26.) Asked in a televised leadership debate about her policy on China, Truss’s lasting soundbite was “freedom is a price worth paying”, which sounds great until your brain tries to process it.

27.) Truss managed to baffle MPs as justice secretary in 2018, when at the despatch box she claimed that barking dogs in prisons would work to deter drug delivery drones. Sadly, she has not since elaborated on quite how this would work.

28.) Also while justice secretary – which incidentally still also makes you Lord Chancellor – Truss said Article 50 was “not a legal issue”. As an article of an international treaty incorporated into UK law, it could not be any more of a legal issue.

29.) Liz Truss’s law and order policies for her leadership campaign included a promise to issue a directive to every police force to reduce murders by 20%. Aside from being somewhat unhelpful from a policy perspective – there is not a “murders” dial that police can simply turn down – it did leave the implication that Truss would be happy with a murder rate just slightly lower than the current one.

30.) Truss is happy to champion the UK’s role in stymying Russian aggression in Ukraine. However, as recently as June she was publicly defending government plans to cut the British army by more than 10,000 troops – perhaps not seeing the contradiction in the two stances.

31.) Directly contradicting every mainstream economist, Truss – who read philosophy, politics and economics at university – claimed tax cuts would help to cut inflation (they actually boost it). Asked for a mainstream economist who supported her position, she named extreme Brexiteer Patrick Minford. Minford, however, then wrote that her plans might push interest rates up to 7% to tackle the inflation they would cause.

32.) Truss recently claimed that seeing her fellow pupils’ efforts wasted at her Leeds school had been part of what drove her to become a Conservative, with a wish to create opportunity. This had a couple of snags: firstly, there was a Conservative government and Conservative local council when Truss grew up. Secondly, her school was an excellent one, as fellow pupils have declared and Ofsted records show – indeed, it helped her secure a place at Oxford.

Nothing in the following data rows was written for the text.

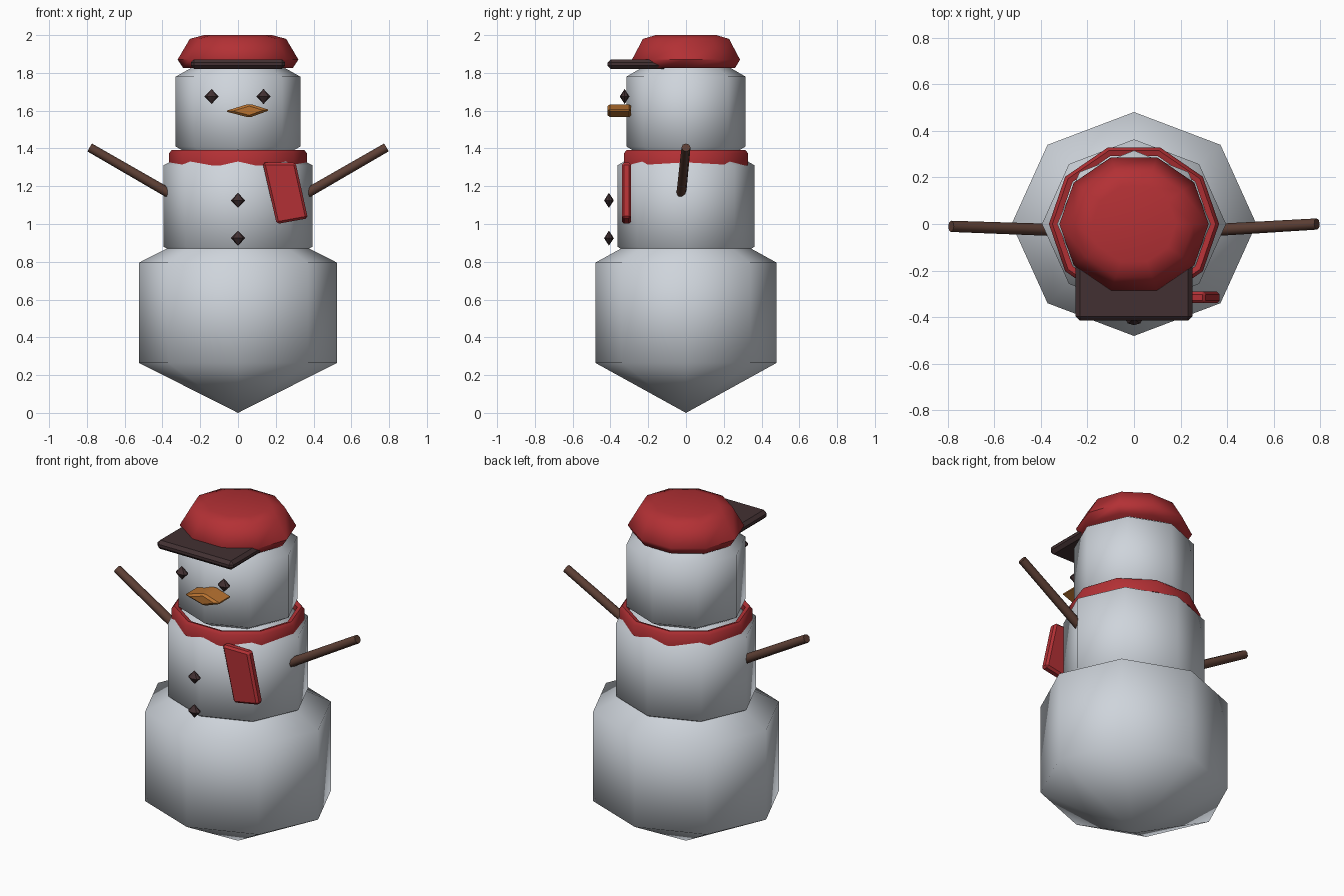
import bpy, bmesh, math
from math import cos, sin, pi
from mathutils import Vector

cube = bpy.data.objects.get("Cube")
if cube:
    bpy.data.objects.remove(cube, do_unlink=True)


def material(name, rgb):
    m = bpy.data.materials.new(name)
    m.use_nodes = True
    m.diffuse_color = (*rgb, 1)
    m.node_tree.nodes["Principled BSDF"].inputs["Base Color"].default_value = (*rgb, 1)
    return m


snow = material("snow", (0.62, 0.66, 0.71))
red = material("red cloth", (0.45, 0.03, 0.035))
coal = material("dark coal", (0.055, 0.03, 0.032))
wood = material("brown wood", (0.11, 0.05, 0.035))
orange = material("carrot orange", (0.48, 0.17, 0.03))


def finish(name, bm, mat, smooth=None, bevel=0):
    """Turn a bmesh into an object; smooth is the sharp-edge limit in degrees."""
    bmesh.ops.recalc_face_normals(bm, faces=bm.faces)
    if bevel:
        bmesh.ops.bevel(bm, geom=bm.edges[:], offset=bevel, segments=1, affect='EDGES')
    mesh = bpy.data.meshes.new(name)
    bm.to_mesh(mesh)
    bm.free()
    mesh.materials.append(mat)
    ob = bpy.data.objects.new(name, mesh)
    bpy.context.collection.objects.link(ob)
    if smooth:
        bpy.ops.object.select_all(action='DESELECT')
        ob.select_set(True)
        bpy.context.view_layer.objects.active = ob
        bpy.ops.object.shade_smooth_by_angle(angle=math.radians(smooth))
    return ob


def lathe(name, profile, sides, mat, squash=1, centre=(0, 0), smooth=None, ring=False):
    """Revolve (radius, z) points round a vertical axis; radius 0 is a pole."""
    bm = bmesh.new()
    rows = []
    for r, z in profile:
        n = sides if r else 1
        rows.append([bm.verts.new((centre[0] + r * cos(2 * pi * i / sides),
                                   centre[1] + r * squash * sin(2 * pi * i / sides), z))
                     for i in range(n)])
    pairs = list(zip(rows, rows[1:]))
    if ring:
        pairs.append((rows[-1], rows[0]))
    for a, b in pairs:
        for i in range(sides):
            j = (i + 1) % sides
            quad = [a[i % len(a)], a[j % len(a)], b[j % len(b)], b[i % len(b)]]
            bm.faces.new(list(dict.fromkeys(quad)))
    return finish(name, bm, mat, smooth)


def prism(name, outline, y0, y1, mat, bevel):
    """Extrude an x-z outline along y and bevel its edges."""
    bm = bmesh.new()
    face = bm.faces.new([bm.verts.new((x, y0, z)) for x, z in outline])
    out = bmesh.ops.extrude_face_region(bm, geom=[face])
    moved = [v for v in out["geom"] if isinstance(v, bmesh.types.BMVert)]
    bmesh.ops.translate(bm, verts=moved, vec=(0, y1 - y0, 0))
    return finish(name, bm, mat, None, bevel)


# Snow balls: three coarse eight-sided spheres
for name, r, squash, low, high in (("lower_body", 0.525, 0.915, 0.265, 0.795),
                                   ("middle_body", 0.395, 0.92, 0.88, 1.31),
                                   ("head", 0.33, 0.955, 1.41, 1.78)):
    tip = (high - low) / 2
    lathe(name, [(0, low - tip), (r, low), (r, high), (0, high + tip)],
          8, snow, squash, smooth=180)

# Cap with a stiff brim
lathe("cap", [(0, 1.83), (0.29, 1.825), (0.32, 1.87), (0.255, 1.98), (0.18, 2.0), (0, 2.0)],
      10, red, 0.94, smooth=60)
prism("cap_brim", [(-0.25, 1.82), (0.25, 1.82), (0.25, 1.872), (-0.25, 1.872)],
      -0.415, -0.1, coal, 0.018)

# Scarf: ring round the neck and a hanging tail
lathe("scarf", [(0.325, 1.31), (0.365, 1.31), (0.365, 1.375), (0.35, 1.392), (0.325, 1.385)],
      10, red, 0.945, smooth=40, ring=True)
prism("scarf_tail", [(0.13, 1.325), (0.205, 1.0), (0.37, 1.03), (0.305, 1.325)],
      -0.34, -0.29, red, 0.012)

# Eyes and buttons: small coal diamonds
for name, x, y, z in (("right_eye", -0.14, -0.325, 1.675), ("left_eye", 0.135, -0.325, 1.675),
                      ("upper_button", 0, -0.408, 1.125), ("lower_button", 0, -0.408, 0.925)):
    lathe(name, [(0, z - 0.04), (0.038, z), (0, z + 0.04)], 8, coal, 0.68, (x, y))

# Carrot nose lying sideways
prism("nose", [(-0.07, 1.597), (0.06, 1.563), (0.17, 1.603), (0.06, 1.637)],
      -0.415, -0.29, orange, 0.012)

# Stick arms
for name, side, y in (("left_arm", 1, 0), ("right_arm", -1, -0.01)):
    start, end = Vector((side * 0.36, -0.025, 1.16)), Vector((side * 0.785, y, 1.405))
    bm = bmesh.new()
    bmesh.ops.create_cone(bm, cap_ends=True, segments=8, radius1=0.026, radius2=0.024,
                          depth=(end - start).length)
    bmesh.ops.rotate(bm, verts=bm.verts, cent=(0, 0, 0),
                     matrix=(end - start).to_track_quat('Z', 'Y').to_matrix())
    bmesh.ops.translate(bm, verts=bm.verts, vec=(start + end) / 2)
    finish(name, bm, wood, 50)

33.) On October 29, 2011, Liz Truss tweeted “Used to see Jimmy Savile at the Flying Pizza on Street Lane, Roundhay. Always in good spirits. RIP”. As of August 1, 2022, she still hasn’t deleted it.

34.) In October 2018, Truss declared that Theresa May was “doing a great job” and insisted “the PM isn’t going to resign”. May resigned six months later.

35.) Truss has said that Boris Johnson “did a fantastic job as prime minister”.

36.) In fairness, Truss might not know what the word “fantastic” means. She has also described Jacob Rees-Mogg and Stokeon-Trent as “fantastic”.

37.) Truss is seeking to simultaneously run as the continuity candidate while also saying she’ll do everything completely differently – the Veep campaign slogan “continuity with change” made flesh.

38.) Truss, who looks set to be named Britain’s PM on the votes of around 80,000 Tories, says she plans to “just ignore” Nicola Sturgeon, whose SNP won 1,291,204 constituency votes at the last Scottish election.

39.) In an embarrassing U-turn, she abandoned her latest policy of cutting civil service pay by £8.8bn through a regional cost of living test. After backlash from within her own party, she halted her “war on Whitehall waste” just hours after revealing it. Like much about Liz Truss, would-be PM, it doesn’t add up.

Hello. It looks like you’re using an ad blocker that may prevent our website from working properly. To receive the best experience possible, please make sure any ad blockers are switched off, or add to your trusted sites, and refresh the page.

If you have any questions or need help you can email us.

See inside the "Oh My God" edition

A show of strength during the nine-day General Strike 
in May 1926. Photo: Hulton Deutsch 

A new age of protest is coming

The summer of discontent is likely to be long and hot. Soon, a new generation of politicians will learn there are more serious problems than a pay claim by the railway unions

Marilyn Monroe in Palm Springs, 1954. Photo: Baron/Hulton Archive

Marilyn Monroe will be with us forever

Over half a century since her death, the “inner Marilyn” is still alive. I suspect we will never be done with the blonde bombshell